— Problem to work on —
The result should be an exact copy of the entries that follow, with no pictures included.

Pictures paired with source code
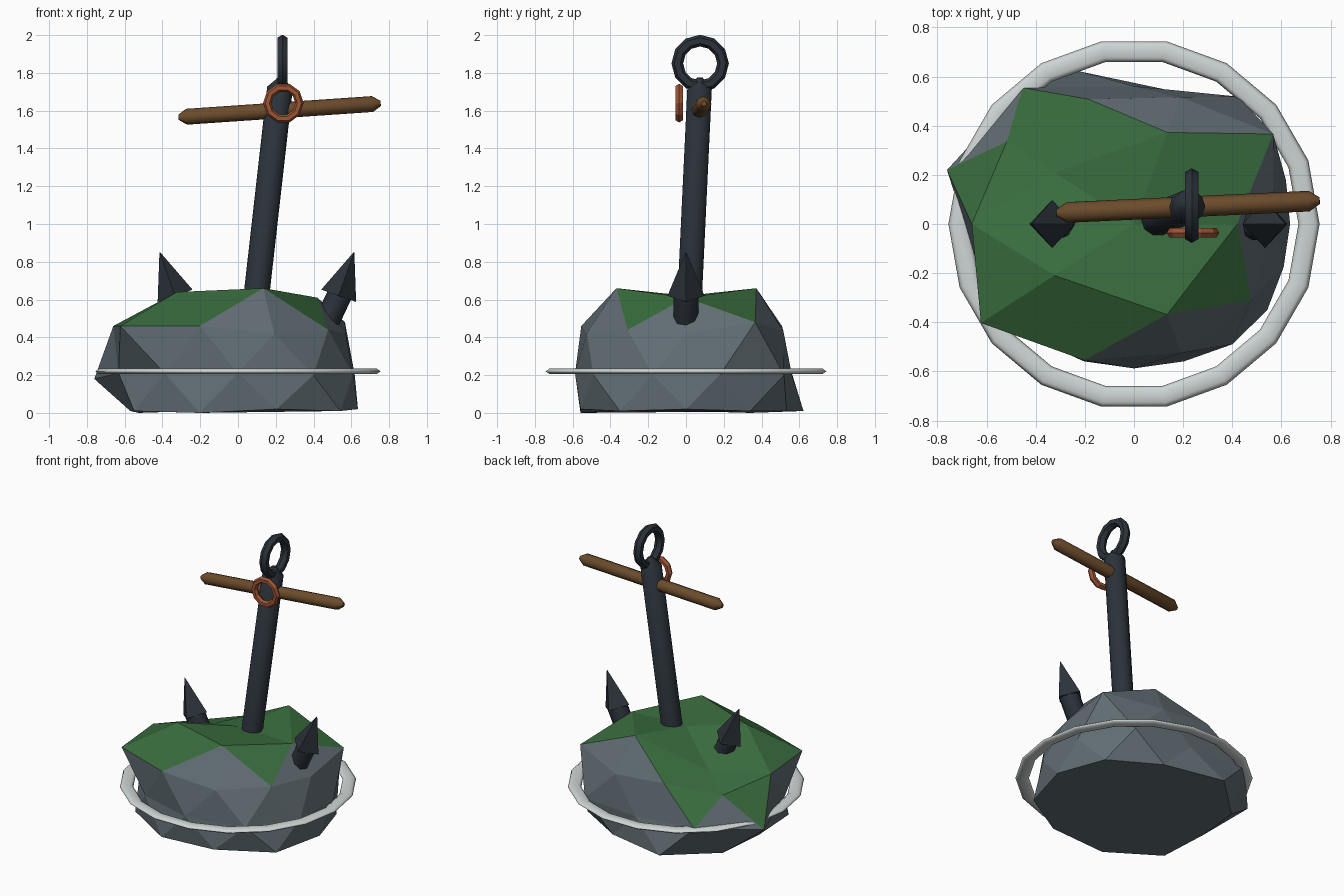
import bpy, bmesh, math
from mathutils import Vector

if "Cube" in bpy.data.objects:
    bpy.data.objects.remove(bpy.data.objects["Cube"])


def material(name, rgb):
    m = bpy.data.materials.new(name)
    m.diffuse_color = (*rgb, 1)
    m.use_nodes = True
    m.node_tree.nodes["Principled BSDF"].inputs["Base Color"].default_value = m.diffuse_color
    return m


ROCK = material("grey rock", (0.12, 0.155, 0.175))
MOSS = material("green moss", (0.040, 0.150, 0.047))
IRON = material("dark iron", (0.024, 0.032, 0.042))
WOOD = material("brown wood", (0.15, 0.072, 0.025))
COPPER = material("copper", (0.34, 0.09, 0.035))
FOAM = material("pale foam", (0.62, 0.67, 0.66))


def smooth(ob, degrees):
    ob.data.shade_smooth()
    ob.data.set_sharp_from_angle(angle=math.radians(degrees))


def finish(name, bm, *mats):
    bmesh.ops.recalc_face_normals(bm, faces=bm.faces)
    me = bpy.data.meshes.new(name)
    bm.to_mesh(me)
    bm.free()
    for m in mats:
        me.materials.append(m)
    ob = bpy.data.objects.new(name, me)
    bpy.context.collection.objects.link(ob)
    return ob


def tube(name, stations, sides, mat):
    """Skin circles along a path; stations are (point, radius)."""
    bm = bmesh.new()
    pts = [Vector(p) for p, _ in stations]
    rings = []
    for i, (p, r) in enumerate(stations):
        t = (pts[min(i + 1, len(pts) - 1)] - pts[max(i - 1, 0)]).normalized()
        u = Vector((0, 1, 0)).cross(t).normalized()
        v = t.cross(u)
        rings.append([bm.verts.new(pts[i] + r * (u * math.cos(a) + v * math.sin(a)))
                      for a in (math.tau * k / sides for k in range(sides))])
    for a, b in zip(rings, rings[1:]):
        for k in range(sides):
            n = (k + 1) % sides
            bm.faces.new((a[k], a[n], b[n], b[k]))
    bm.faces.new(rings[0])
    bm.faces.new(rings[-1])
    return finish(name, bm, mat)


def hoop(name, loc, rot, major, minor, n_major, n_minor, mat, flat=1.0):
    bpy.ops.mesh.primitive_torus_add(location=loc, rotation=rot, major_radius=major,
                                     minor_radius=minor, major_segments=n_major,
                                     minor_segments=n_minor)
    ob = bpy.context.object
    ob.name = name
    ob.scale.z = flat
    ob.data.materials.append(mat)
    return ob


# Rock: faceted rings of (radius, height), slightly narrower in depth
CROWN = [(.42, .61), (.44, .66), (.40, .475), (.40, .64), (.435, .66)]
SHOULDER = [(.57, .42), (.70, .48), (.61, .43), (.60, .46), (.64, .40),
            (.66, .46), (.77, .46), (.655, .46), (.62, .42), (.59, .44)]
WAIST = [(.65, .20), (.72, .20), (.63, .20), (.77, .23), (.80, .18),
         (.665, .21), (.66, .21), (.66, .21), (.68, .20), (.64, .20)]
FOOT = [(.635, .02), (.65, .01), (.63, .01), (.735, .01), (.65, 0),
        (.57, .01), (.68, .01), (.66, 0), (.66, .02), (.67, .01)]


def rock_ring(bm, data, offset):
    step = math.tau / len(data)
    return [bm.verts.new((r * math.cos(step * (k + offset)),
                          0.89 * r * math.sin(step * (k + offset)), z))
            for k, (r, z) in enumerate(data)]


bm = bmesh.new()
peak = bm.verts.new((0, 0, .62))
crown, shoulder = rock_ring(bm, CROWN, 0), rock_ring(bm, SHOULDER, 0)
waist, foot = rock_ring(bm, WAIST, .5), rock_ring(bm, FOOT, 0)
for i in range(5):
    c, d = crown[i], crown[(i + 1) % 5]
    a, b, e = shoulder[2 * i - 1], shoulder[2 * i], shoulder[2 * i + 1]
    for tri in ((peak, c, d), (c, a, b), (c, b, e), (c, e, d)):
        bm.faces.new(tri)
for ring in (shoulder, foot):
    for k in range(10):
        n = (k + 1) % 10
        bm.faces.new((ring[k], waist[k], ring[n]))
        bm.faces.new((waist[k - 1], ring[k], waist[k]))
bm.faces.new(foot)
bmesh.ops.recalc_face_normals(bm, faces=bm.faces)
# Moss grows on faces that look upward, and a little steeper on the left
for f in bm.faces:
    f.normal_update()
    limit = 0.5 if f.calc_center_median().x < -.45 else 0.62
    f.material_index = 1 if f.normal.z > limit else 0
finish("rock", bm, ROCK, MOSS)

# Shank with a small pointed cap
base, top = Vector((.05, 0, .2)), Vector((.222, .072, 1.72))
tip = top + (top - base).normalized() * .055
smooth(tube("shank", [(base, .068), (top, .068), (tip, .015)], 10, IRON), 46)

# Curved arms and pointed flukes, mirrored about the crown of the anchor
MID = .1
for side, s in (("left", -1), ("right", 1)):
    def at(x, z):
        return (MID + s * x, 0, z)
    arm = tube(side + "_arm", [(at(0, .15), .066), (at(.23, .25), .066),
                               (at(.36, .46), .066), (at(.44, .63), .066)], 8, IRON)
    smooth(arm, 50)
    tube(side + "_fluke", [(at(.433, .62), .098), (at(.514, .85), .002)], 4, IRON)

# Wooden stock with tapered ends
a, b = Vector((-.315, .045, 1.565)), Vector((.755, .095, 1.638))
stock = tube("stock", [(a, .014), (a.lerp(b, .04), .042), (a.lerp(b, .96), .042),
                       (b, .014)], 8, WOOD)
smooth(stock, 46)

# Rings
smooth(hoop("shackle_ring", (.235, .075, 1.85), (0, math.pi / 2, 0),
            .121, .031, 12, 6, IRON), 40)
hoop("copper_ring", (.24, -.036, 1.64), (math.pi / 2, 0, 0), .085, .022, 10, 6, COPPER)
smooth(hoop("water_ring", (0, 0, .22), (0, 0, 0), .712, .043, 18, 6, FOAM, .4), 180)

— Exercise response —
import bpy, bmesh, math
from mathutils import Vector

if "Cube" in bpy.data.objects:
    bpy.data.objects.remove(bpy.data.objects["Cube"])


def material(name, rgb):
    m = bpy.data.materials.new(name)
    m.diffuse_color = (*rgb, 1)
    m.use_nodes = True
    m.node_tree.nodes["Principled BSDF"].inputs["Base Color"].default_value = m.diffuse_color
    return m


ROCK = material("grey rock", (0.12, 0.155, 0.175))
MOSS = material("green moss", (0.040, 0.150, 0.047))
IRON = material("dark iron", (0.024, 0.032, 0.042))
WOOD = material("brown wood", (0.15, 0.072, 0.025))
COPPER = material("copper", (0.34, 0.09, 0.035))
FOAM = material("pale foam", (0.62, 0.67, 0.66))


def smooth(ob, degrees):
    ob.data.shade_smooth()
    ob.data.set_sharp_from_angle(angle=math.radians(degrees))


def finish(name, bm, *mats):
    bmesh.ops.recalc_face_normals(bm, faces=bm.faces)
    me = bpy.data.meshes.new(name)
    bm.to_mesh(me)
    bm.free()
    for m in mats:
        me.materials.append(m)
    ob = bpy.data.objects.new(name, me)
    bpy.context.collection.objects.link(ob)
    return ob


def tube(name, stations, sides, mat):
    """Skin circles along a path; stations are (point, radius)."""
    bm = bmesh.new()
    pts = [Vector(p) for p, _ in stations]
    rings = []
    for i, (p, r) in enumerate(stations):
        t = (pts[min(i + 1, len(pts) - 1)] - pts[max(i - 1, 0)]).normalized()
        u = Vector((0, 1, 0)).cross(t).normalized()
        v = t.cross(u)
        rings.append([bm.verts.new(pts[i] + r * (u * math.cos(a) + v * math.sin(a)))
                      for a in (math.tau * k / sides for k in range(sides))])
    for a, b in zip(rings, rings[1:]):
        for k in range(sides):
            n = (k + 1) % sides
            bm.faces.new((a[k], a[n], b[n], b[k]))
    bm.faces.new(rings[0])
    bm.faces.new(rings[-1])
    return finish(name, bm, mat)


def hoop(name, loc, rot, major, minor, n_major, n_minor, mat, flat=1.0):
    bpy.ops.mesh.primitive_torus_add(location=loc, rotation=rot, major_radius=major,
                                     minor_radius=minor, major_segments=n_major,
                                     minor_segments=n_minor)
    ob = bpy.context.object
    ob.name = name
    ob.scale.z = flat
    ob.data.materials.append(mat)
    return ob


# Rock: faceted rings of (radius, height), slightly narrower in depth
CROWN = [(.42, .61), (.44, .66), (.40, .475), (.40, .64), (.435, .66)]
SHOULDER = [(.57, .42), (.70, .48), (.61, .43), (.60, .46), (.64, .40),
            (.66, .46), (.77, .46), (.655, .46), (.62, .42), (.59, .44)]
WAIST = [(.65, .20), (.72, .20), (.63, .20), (.77, .23), (.80, .18),
         (.665, .21), (.66, .21), (.66, .21), (.68, .20), (.64, .20)]
FOOT = [(.635, .02), (.65, .01), (.63, .01), (.735, .01), (.65, 0),
        (.57, .01), (.68, .01), (.66, 0), (.66, .02), (.67, .01)]


def rock_ring(bm, data, offset):
    step = math.tau / len(data)
    return [bm.verts.new((r * math.cos(step * (k + offset)),
                          0.89 * r * math.sin(step * (k + offset)), z))
            for k, (r, z) in enumerate(data)]


bm = bmesh.new()
peak = bm.verts.new((0, 0, .62))
crown, shoulder = rock_ring(bm, CROWN, 0), rock_ring(bm, SHOULDER, 0)
waist, foot = rock_ring(bm, WAIST, .5), rock_ring(bm, FOOT, 0)
for i in range(5):
    c, d = crown[i], crown[(i + 1) % 5]
    a, b, e = shoulder[2 * i - 1], shoulder[2 * i], shoulder[2 * i + 1]
    for tri in ((peak, c, d), (c, a, b), (c, b, e), (c, e, d)):
        bm.faces.new(tri)
for ring in (shoulder, foot):
    for k in range(10):
        n = (k + 1) % 10
        bm.faces.new((ring[k], waist[k], ring[n]))
        bm.faces.new((waist[k - 1], ring[k], waist[k]))
bm.faces.new(foot)
bmesh.ops.recalc_face_normals(bm, faces=bm.faces)
# Moss grows on faces that look upward, and a little steeper on the left
for f in bm.faces:
    f.normal_update()
    limit = 0.5 if f.calc_center_median().x < -.45 else 0.62
    f.material_index = 1 if f.normal.z > limit else 0
finish("rock", bm, ROCK, MOSS)

# Shank with a small pointed cap
base, top = Vector((.05, 0, .2)), Vector((.222, .072, 1.72))
tip = top + (top - base).normalized() * .055
smooth(tube("shank", [(base, .068), (top, .068), (tip, .015)], 10, IRON), 46)

# Curved arms and pointed flukes, mirrored about the crown of the anchor
MID = .1
for side, s in (("left", -1), ("right", 1)):
    def at(x, z):
        return (MID + s * x, 0, z)
    arm = tube(side + "_arm", [(at(0, .15), .066), (at(.23, .25), .066),
                               (at(.36, .46), .066), (at(.44, .63), .066)], 8, IRON)
    smooth(arm, 50)
    tube(side + "_fluke", [(at(.433, .62), .098), (at(.514, .85), .002)], 4, IRON)

# Wooden stock with tapered ends
a, b = Vector((-.315, .045, 1.565)), Vector((.755, .095, 1.638))
stock = tube("stock", [(a, .014), (a.lerp(b, .04), .042), (a.lerp(b, .96), .042),
                       (b, .014)], 8, WOOD)
smooth(stock, 46)

# Rings
smooth(hoop("shackle_ring", (.235, .075, 1.85), (0, math.pi / 2, 0),
            .121, .031, 12, 6, IRON), 40)
hoop("copper_ring", (.24, -.036, 1.64), (math.pi / 2, 0, 0), .085, .022, 10, 6, COPPER)
smooth(hoop("water_ring", (0, 0, .22), (0, 0, 0), .712, .043, 18, 6, FOAM, .4), 180)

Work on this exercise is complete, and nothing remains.